* **Task**
Filter the entries for the string "color". Copy each line that has it.

* **Data records**
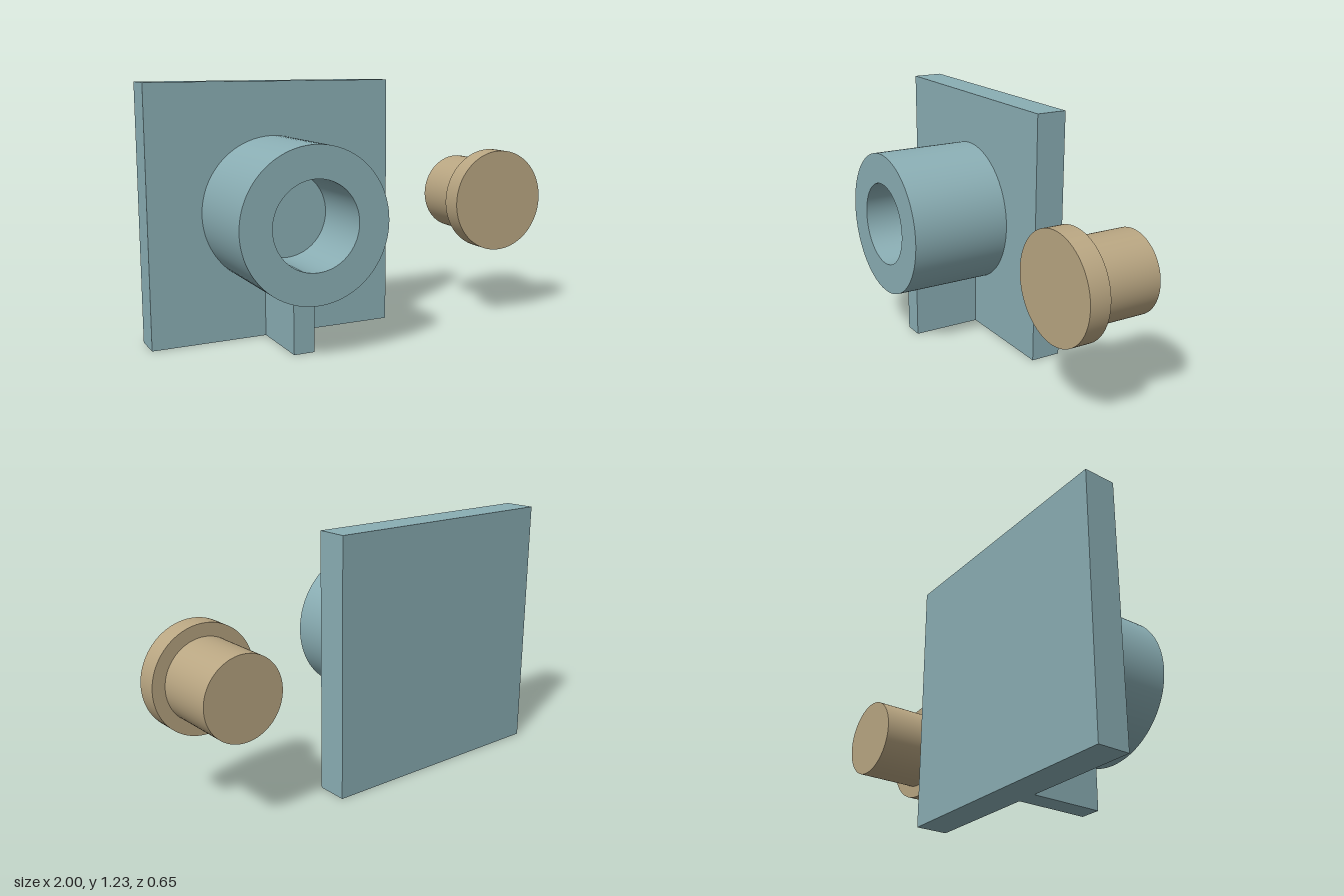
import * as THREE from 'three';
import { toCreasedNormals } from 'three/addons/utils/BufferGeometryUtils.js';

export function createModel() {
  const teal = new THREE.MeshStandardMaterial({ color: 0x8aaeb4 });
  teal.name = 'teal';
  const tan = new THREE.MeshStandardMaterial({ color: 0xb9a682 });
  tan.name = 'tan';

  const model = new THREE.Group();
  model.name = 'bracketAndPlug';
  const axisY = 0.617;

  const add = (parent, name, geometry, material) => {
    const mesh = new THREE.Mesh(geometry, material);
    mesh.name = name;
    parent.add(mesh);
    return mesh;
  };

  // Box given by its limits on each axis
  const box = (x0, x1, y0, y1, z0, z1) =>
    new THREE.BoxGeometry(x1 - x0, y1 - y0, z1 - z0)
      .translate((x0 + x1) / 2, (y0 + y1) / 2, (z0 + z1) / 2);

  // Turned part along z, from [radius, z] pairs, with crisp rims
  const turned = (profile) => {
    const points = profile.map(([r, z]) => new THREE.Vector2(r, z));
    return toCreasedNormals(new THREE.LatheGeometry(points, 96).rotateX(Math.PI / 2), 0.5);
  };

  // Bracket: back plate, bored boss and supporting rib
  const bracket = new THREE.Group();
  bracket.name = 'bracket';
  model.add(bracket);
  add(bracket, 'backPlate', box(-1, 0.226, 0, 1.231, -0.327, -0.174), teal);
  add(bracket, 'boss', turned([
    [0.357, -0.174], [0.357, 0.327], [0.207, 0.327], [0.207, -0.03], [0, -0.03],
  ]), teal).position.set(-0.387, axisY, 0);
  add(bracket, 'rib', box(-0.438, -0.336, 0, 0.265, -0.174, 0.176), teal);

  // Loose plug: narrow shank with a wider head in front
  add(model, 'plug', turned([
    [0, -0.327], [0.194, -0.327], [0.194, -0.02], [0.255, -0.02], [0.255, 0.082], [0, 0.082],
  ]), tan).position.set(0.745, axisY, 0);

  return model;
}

* **Written response**
  const teal = new THREE.MeshStandardMaterial({ color: 0x8aaeb4 });
  const tan = new THREE.MeshStandardMaterial({ color: 0xb9a682 });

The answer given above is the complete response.